To be absolutely sure that the variances are used to weight a fit, one might wish to set zero variances to some high value. (The reason that a large value is not set by default is to prevent numerical overflows in later stages of the reduction process). The way this is achieved is using the KAPPA routines ‘setmagic’ and ‘nomagic’:
This replaces any zeros in the file called ‘file1.sdf’ with a ‘bad’ value and writes the output to ‘file2.sdf’.
replaces the ‘bad’ values with a high value (1.0e+20).
Now the fitting routine may be run, giving a very low weight to the previously bad pixels. Finally,
replaces the high values with a zero value. Any remaining stages of data reduction can now be carried out without the worry of encountering numerical overflow from the variances. Note that any variances which were bad for any reason other than being set as bad by the user will also be returned to zero.
Figaro has three directories which are used to keep various data files, such as flux calibration tables and arc line lists. The locations of these directories are not fixed, but rather they are referred to by environment variables. These environment variables are:
| ||default or standard|
FIGARO_PROG_S is a standard directory which is always available and contains the same files in all Figaro installations. On standard Starlink systems it corresponds to directory:
FIGARO_PROG_L contains files local to your site and FIGARO_PROG_U your own personal files. They may or not defined at your site. You could define your own Figaro directory by adding a line similar to the following to your ‘.login’ script:
By default Figaro applications will search for data files in these directories in the following order: first your default directory, then FIGARO_PROG_U, then FIGARO_PROG_L and finally FIGARO_PROG_S.
1H. Meyerdierks, 1992, ‘Fitting Resampled Spectra’, in P.J. Grosbøl and R.C.E. de Ruijsscher (eds), 4th ESO/ST-ECF Data Analysis Workshop, Garching, 13 – 14 May 1992, ESO Conference and Workshop Proceedings No. 41, Garching bei München.

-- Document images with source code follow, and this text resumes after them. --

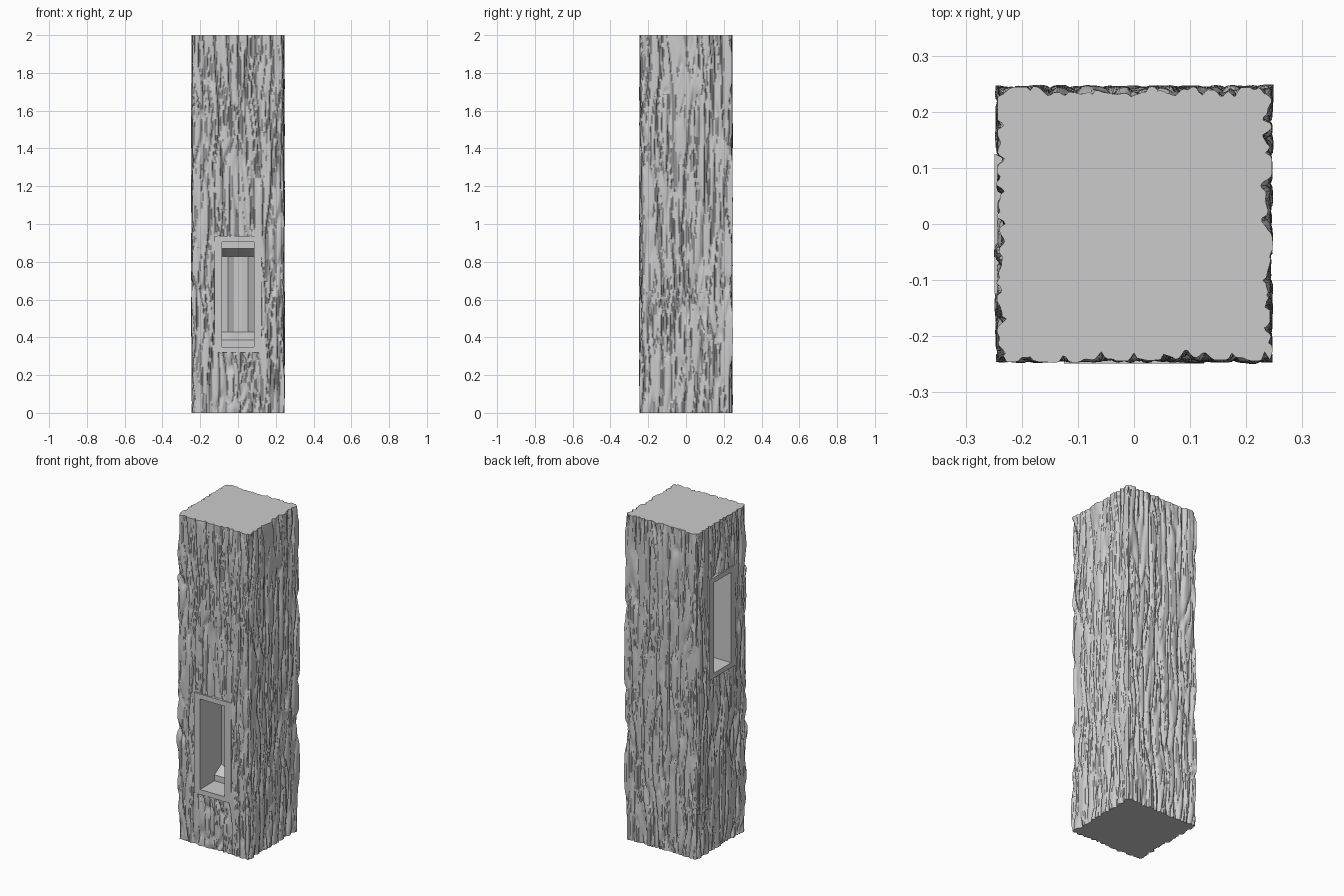
import bpy, bmesh, math
from mathutils import Vector, noise

cube = bpy.data.objects.get("Cube")
if cube:
    bpy.data.objects.remove(cube, do_unlink=True)

grey = bpy.data.materials.new("plain grey")
grey.use_nodes = True
colour = (0.6, 0.6, 0.6, 1)
grey.diffuse_color = colour
grey.node_tree.nodes["Principled BSDF"].inputs["Base Color"].default_value = colour

HALF, HEIGHT = 0.238, 2.0
COLS, ROWS = 90, 210          # cells across one side, cells up the post
NICHES = {"front": (0.628, 0), "right": (1.37, -math.pi / 2)}


def finish(bm, name, angle):
    bmesh.ops.recalc_face_normals(bm, faces=bm.faces)
    mesh = bpy.data.meshes.new(name)
    bm.to_mesh(mesh)
    bm.free()
    mesh.materials.append(grey)
    obj = bpy.data.objects.new(name, mesh)
    bpy.context.collection.objects.link(obj)
    bpy.ops.object.select_all(action="DESELECT")
    obj.select_set(True)
    bpy.context.view_layer.objects.active = obj
    bpy.ops.object.shade_smooth_by_angle(angle=math.radians(angle))
    return obj


def bark(p):
    """Outward offset: rounded ridges parted by thin, wandering upright grooves."""
    sway = 0.022 * noise.noise(Vector((p.x * 4, p.y * 4, p.z * 3)))
    q = Vector((p.x + sway, p.y + sway, p.z))
    broad = noise.noise(Vector((q.x * 17, q.y * 17, q.z * 1.5)))
    fine = noise.noise(Vector((q.x * 36 + 7, q.y * 36, q.z * 3.2)))
    swell = noise.noise(Vector((p.x * 5, p.y * 5, p.z * 4 + 9)))
    groove = 0.012 * math.exp(-(broad / 0.11) ** 2)
    crack = 0.007 * math.exp(-(fine / 0.14) ** 2)
    return 0.007 + 0.003 * swell + 0.004 * fine - groove - crack


def perimeter():
    """Points and outward directions around the square post."""
    for side in range(4):
        a = side * math.pi / 2
        out = Vector((round(math.sin(a)), -round(math.cos(a)), 0))
        along = Vector((-out.y, out.x, 0))
        for i in range(COLS):
            t = 2 * i / COLS - 1
            yield HALF * (out + along * t), out if i else out - along


# Bark-covered post, left open behind each niche
bm = bmesh.new()
ring = list(perimeter())
rows = []
for r in range(ROWS + 1):
    up = Vector((0, 0, HEIGHT * r / ROWS))
    rows.append([bm.verts.new(p + up + d * bark(p + up)) for p, d in ring])
n = len(ring)


def behind_niche(c):
    front = c.y < -0.2 and abs(c.x) < 0.105 and abs(c.z - NICHES["front"][0]) < 0.292
    right = c.x < -0.2 and abs(c.y) < 0.105 and abs(c.z - NICHES["right"][0]) < 0.292
    return front or right


for low, high in zip(rows, rows[1:]):
    for i in range(n):
        quad = (low[i], low[(i + 1) % n], high[(i + 1) % n], high[i])
        if not behind_niche((quad[0].co + quad[2].co) / 2):
            bm.faces.new(quad)
bm.faces.new(rows[0][::-1])
bm.faces.new(rows[-1])
finish(bm, "bark_post", 35)


# Framed niche: x across, y inwards, z up
def niche(name, z, turn):
    bm = bmesh.new()
    w, h, deep, step = 0.084, 0.278, 0.21, 0.14
    stations = [(-w, 0.0), (-0.052, -0.02), (-0.02, 0), (0.02, 0), (0.052, -0.02), (w, 0.0)]
    columns = []
    for x, bulge in stations:
        back = deep + bulge
        profile = [(0, -h), (step, -h), (step, 0.037 - h), (back, 0.078 - h),
                   (back, h - 0.078), (step, h - 0.037), (step, h), (0, h)]
        columns.append([bm.verts.new((x, y, v)) for y, v in profile])
    for a, b in zip(columns, columns[1:]):
        for i in range(len(a) - 1):
            bm.faces.new((a[i], b[i], b[i + 1], a[i + 1]))
    for end in (columns[0], columns[-1]):
        bm.faces.new(end)

    # Raised flat frame round the opening
    def rect(y):
        return [bm.verts.new((sx * 0.125, y, sz * 0.309))
                for sx, sz in ((-1, -1), (1, -1), (1, 1), (-1, 1))]
    outer, rear = rect(0), rect(0.035)
    bottom, top = [c[0] for c in columns], [c[-1] for c in columns]
    bm.faces.new([outer[0], outer[1]] + bottom[::-1])
    bm.faces.new([outer[2], outer[3]] + top)
    bm.faces.new((outer[1], outer[2], top[-1], bottom[-1]))
    bm.faces.new((outer[3], outer[0], bottom[0], top[0]))
    for i in range(4):
        j = (i + 1) % 4
        bm.faces.new((outer[i], outer[j], rear[j], rear[i]))
    obj = finish(bm, name + "_niche", 20)
    obj.rotation_euler.z = turn
    obj.location = (-0.249 * math.sin(-turn), -0.249 * math.cos(turn), z)


for name, (z, turn) in NICHES.items():
    niche(name, z, turn)
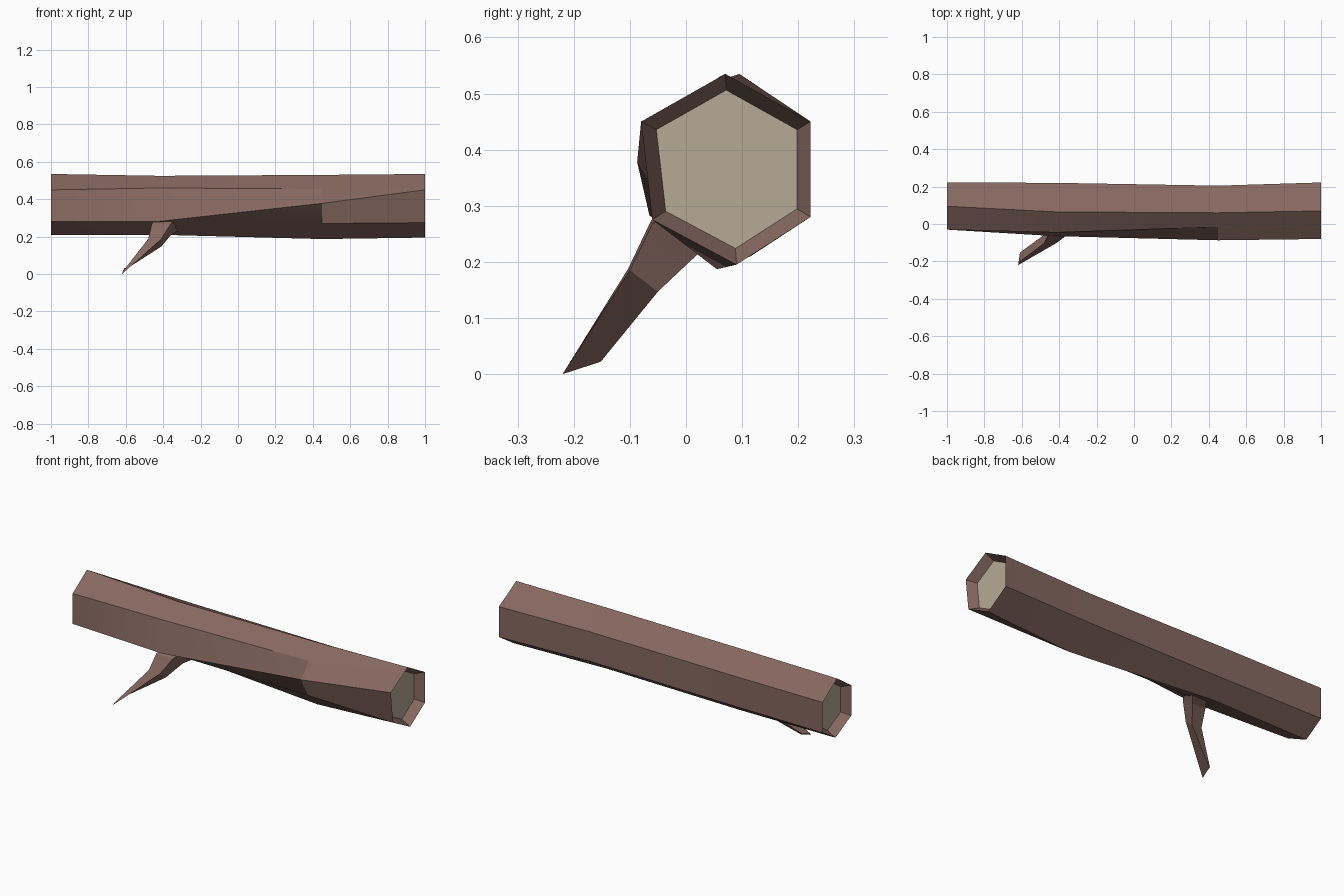
import bpy, bmesh, math
from mathutils import Vector

if "Cube" in bpy.data.objects:
    bpy.data.objects.remove(bpy.data.objects["Cube"])


def material(name, rgb):
    m = bpy.data.materials.new(name)
    m.diffuse_color = (*rgb, 1)
    m.use_nodes = True
    m.node_tree.nodes["Principled BSDF"].inputs["Base Color"].default_value = m.diffuse_color
    return m


bark = material("bark", (0.24, 0.14, 0.118))
wood = material("cut_wood", (0.47, 0.40, 0.30))


def loft(name, rings, mats, cap_mat=0, smooth=30):
    """Skin a list of closed rings and cap both ends."""
    bm = bmesh.new()
    vr = [[bm.verts.new(p) for p in ring] for ring in rings]
    n = len(rings[0])
    for a, b in zip(vr, vr[1:]):
        for i in range(n):
            j = (i + 1) % n
            bm.faces.new((a[i], a[j], b[j], b[i]))
    for ring in (vr[0][::-1], vr[-1]):
        bm.faces.new(ring).material_index = cap_mat
    bmesh.ops.recalc_face_normals(bm, faces=bm.faces)
    me = bpy.data.meshes.new(name)
    bm.to_mesh(me)
    bm.free()
    for m in mats:
        me.materials.append(m)
    ob = bpy.data.objects.new(name, me)
    bpy.context.collection.objects.link(ob)
    bpy.context.view_layer.objects.active = ob
    ob.select_set(True)
    bpy.ops.object.shade_smooth_by_angle(angle=math.radians(smooth))
    ob.select_set(False)
    return ob


# Log sections (y, z): top, back upper, back lower, bottom, lower front,
# twisting front ridge, upper front
sections = [
    (-1.0, [(.095, .535), (.222, .45), (.222, .28), (.11, .21),
            (.04, .245), (-.03, .28), (-.03, .45)]),
    (-.42, [(.065, .525), (.220, .45), (.215, .28), (.115, .21),
            (.025, .245), (-.065, .282), (-.045, .46)]),
    (.45, [(.06, .53), (.205, .45), (.205, .285), (.055, .187),
           (-.03, .27), (-.087, .378), (-.015, .455)]),
    (1.0, [(.07, .535), (.222, .45), (.222, .28), (.09, .195),
           (-.06, .275), (-.08, .45), (-.005, .4925)]),
]
outer = [[Vector((x, y, z)) for y, z in pts] for x, pts in sections]


def recess(ring, dx):
    """Shrunken ring set back into the log for the cut face."""
    c = (ring[0] + ring[3]) / 2
    return [c + (p - c) * 0.83 + Vector((dx, 0, 0)) for p in ring]


rings = [recess(outer[0], .05)] + outer + [recess(outer[-1], -.05)]
loft("log", rings, [bark, wood], cap_mat=1)

# Broken side branch: root inside the log, elbow, chisel tip
branch = [
    [(-.44, -.04, .30), (-.34, -.03, .29), (-.32, .06, .23), (-.41, .06, .23)],
    [(-.46, -.063, .272), (-.36, -.06, .268), (-.355, .02, .213), (-.435, .02, .213)],
    [(-.48, -.103, .188), (-.412, -.10, .185), (-.41, -.05, .147), (-.47, -.05, .152)],
    [(-.617, -.205, .012), (-.62, -.22, 0), (-.605, -.152, .022), (-.61, -.153, .027)],
]
loft("branch", branch, [bark], smooth=15)
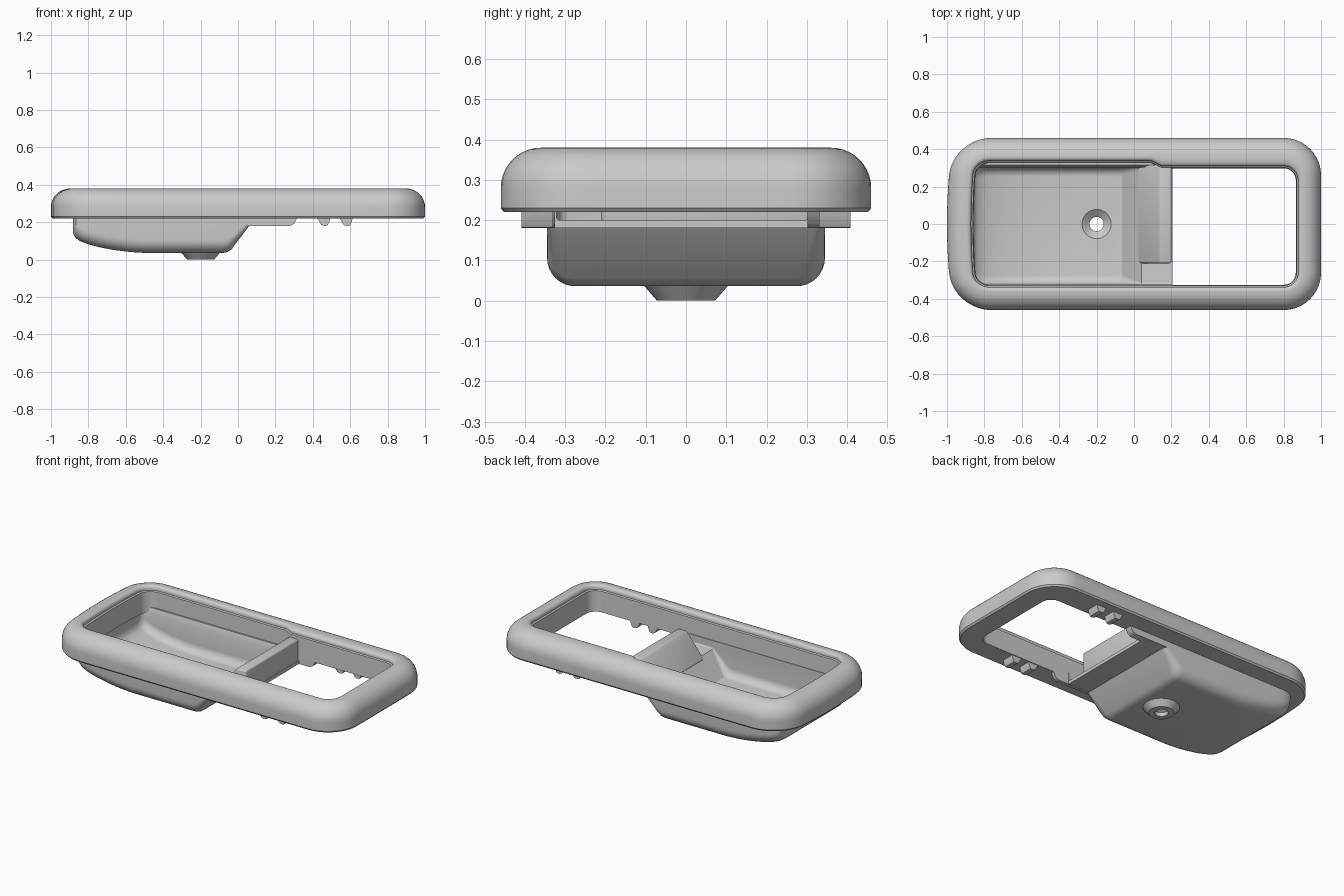
import bpy, bmesh
from math import sin, cos, pi, radians

if "Cube" in bpy.data.objects:
    bpy.data.objects.remove(bpy.data.objects["Cube"])


def clamp(v):
    return max(0.0, min(1.0, v))


def loft(name, rings, cyclic=False):
    """Skin a list of equal-length closed rings; cap the ends unless cyclic."""
    bm = bmesh.new()
    vs = [[bm.verts.new(p) for p in r] for r in rings]
    n = len(rings[0])
    for i in range(len(vs) if cyclic else len(vs) - 1):
        a, b = vs[i], vs[(i + 1) % len(vs)]
        for j in range(n):
            k = (j + 1) % n
            bm.faces.new((a[j], a[k], b[k], b[j]))
    if not cyclic:
        bm.faces.new(vs[0])
        bm.faces.new(vs[-1])
    bmesh.ops.recalc_face_normals(bm, faces=bm.faces)
    me = bpy.data.meshes.new(name)
    bm.to_mesh(me)
    bm.free()
    ob = bpy.data.objects.new(name, me)
    bpy.context.collection.objects.link(ob)
    return ob


def activate(ob):
    bpy.ops.object.select_all(action='DESELECT')
    ob.select_set(True)
    bpy.context.view_layer.objects.active = ob


def smooth(ob, angle=32):
    activate(ob)
    bpy.ops.object.shade_smooth_by_angle(angle=radians(angle))


def boolean(ob, other, op):
    m = ob.modifiers.new(op, 'BOOLEAN')
    m.operation, m.object, m.solver = op, other, 'EXACT'
    activate(ob)
    bpy.ops.object.modifier_apply(modifier=m.name)
    bpy.data.objects.remove(other)


def prism(name, profile, y0, y1, bevel=0.0):
    """Extrude an x-z profile along y."""
    ob = loft(name, [[(x, y, z) for x, z in profile] for y in (y0, y1)])
    if bevel:
        m = ob.modifiers.new('bevel', 'BEVEL')
        m.width, m.segments, m.limit_method = bevel, 3, 'ANGLE'
        activate(ob)
        bpy.ops.object.modifier_apply(modifier=m.name)
    smooth(ob)
    return ob


def revolve(name, cx, profile, n=40):
    """Turned solid about a vertical axis from (radius, z) points."""
    return loft(name, [[(cx + r * cos(2 * pi * i / n), r * sin(2 * pi * i / n), z)
                        for i in range(n)] for r, z in profile])


# Bezel: rounded rectangle with bowed left end and a step in the back inner edge
def outline(z, inset):
    x0, x1, h = -0.965 + inset, 1 - inset, 0.46 - inset
    r = max(0.2 - inset, 0.05)
    pts = []
    corners = [(x1 - r, h - r, 0), (x0 + r, h - r, 90),
               (x0 + r, r - h, 180), (x1 - r, r - h, 270)]
    for i, (cx, cy, a0) in enumerate(corners):
        arc = [(cx + r * cos(radians(a0 + 90 * k / 10)),
                cy + r * sin(radians(a0 + 90 * k / 10))) for k in range(11)]
        pts += arc
        nx, ny, na = corners[(i + 1) % 4]
        end = (nx + r * cos(radians(na)), ny + r * sin(radians(na)))
        steps = 60 if i == 0 else 14
        pts += [(arc[-1][0] + (end[0] - arc[-1][0]) * k / steps,
                 arc[-1][1] + (end[1] - arc[-1][1]) * k / steps) for k in range(1, steps)]
    out = []
    for x, y in pts:
        bow = 0.035 * clamp((-x - 0.6) / 0.3) * (1 - (y / 0.46) ** 2)
        t = clamp((x - 0.09) / 0.06)
        step = 0.027 * t * t * (3 - 2 * t) * clamp(y / 0.28) * clamp((inset - 0.09) / 0.03)
        out.append((x - bow, y - step, z))
    return out


levels = [(0.22, 0.008), (0.23, 0)]
levels += [(0.28 + 0.1 * sin(pi / 2 * k / 10), 0.1 - 0.1 * cos(pi / 2 * k / 10)) for k in range(11)]
levels += [(0.36 + 0.02 * cos(pi / 2 * k / 5), 0.103 + 0.02 * sin(pi / 2 * k / 5)) for k in range(6)]
levels += [(0.352, 0.123), (0.348, 0.131), (0.22, 0.135)]
smooth(loft('bezel', [outline(z, i) for z, i in levels], cyclic=True))


# Cup: U-shaped sections lofted along x, hollowed by a second loft
def section(x, b, yf, yb, rad, top, flare=0.0):
    r = min(rad, (0.21 - b) * 0.9)
    p = [(yb + flare, top), (yb, 0.215)]
    p += [(yb - r + r * cos(pi / 2 * k / 8), b + r - r * sin(pi / 2 * k / 8)) for k in range(9)]
    p += [(yf + r - r * sin(pi / 2 * k / 8), b + r - r * cos(pi / 2 * k / 8)) for k in range(9)]
    p += [(yf, 0.215), (yf, top)]
    return [(x, y, z) for y, z in p]


outer = [(-0.882, 0.15, 0.29), (-0.878, 0.13, 0.31), (-0.865, 0.113, 0.33),
         (-0.84, 0.097, 0.341), (-0.8, 0.082, 0.345), (-0.74, 0.066, 0.345),
         (-0.66, 0.051, 0.345), (-0.58, 0.041, 0.345), (-0.5, 0.036, 0.345),
         (-0.08, 0.036, 0.345), (-0.055, 0.041, 0.345), (-0.035, 0.055, 0.345),
         (0.06, 0.18, 0.345), (0.205, 0.18, 0.345)]
inner = [(-0.862, 0.17, 0.03), (-0.855, 0.145, 0.015), (-0.84, 0.128, 0.005),
         (-0.8, 0.108, 0), (-0.74, 0.091, 0), (-0.66, 0.076, 0), (-0.58, 0.066, 0),
         (-0.5, 0.062, 0), (-0.09, 0.062, 0), (-0.065, 0.07, 0), (0.04, 0.2, 0), (0.3, 0.2, 0)]
cup = loft('cup', [section(x, b, -w, w, 0.07, 0.25) for x, b, w in outer])
boss = revolve('boss', -0.2, [(0.072, 0), (0.103, 0.036), (0.103, 0.05)])
hollow = loft('hollow', [section(x, b, -0.322 + d, 0.303 - d, 0.05, 0.3, 0.03)
                         for x, b, d in inner])
screw = revolve('screw_hole', -0.2, [(0.038, -0.05), (0.038, 0.025), (0.078, 0.056), (0.078, 0.1)])
boolean(cup, boss, 'UNION')
boolean(cup, hollow, 'DIFFERENCE')
boolean(cup, screw, 'DIFFERENCE')
smooth(cup)

# Raised bridge between the cup and the open window
prism('bridge', [(0.02, 0.182), (0.125, 0.315), (0.14, 0.33), (0.2, 0.33), (0.2, 0.182)],
      -0.21, 0.315, 0.01)

# Side rails and hooked clip teeth under both long edges
for side, s in (('front', -1), ('back', 1)):
    prism(side + '_rail', [(0.05, 0.18), (0.28, 0.18), (0.3, 0.192), (0.32, 0.23), (0.05, 0.23)],
          s * 0.302 if s > 0 else -0.325, s * 0.346)
    for i, x in enumerate((0.46, 0.58)):
        prism(f'{side}_tooth_{i + 1}',
              [(x - 0.04, 0.23), (x - 0.032, 0.215), (x - 0.015, 0.186), (x, 0.18),
               (x + 0.018, 0.182), (x + 0.028, 0.2), (x + 0.034, 0.23)], s * 0.33, s * 0.408)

2P.R. Bevington and D.K. Robinson, 1992, Data Reduction and Error Analysis for the Physical Sciences, second edition (McGraw-Hill: New York). See especially p43.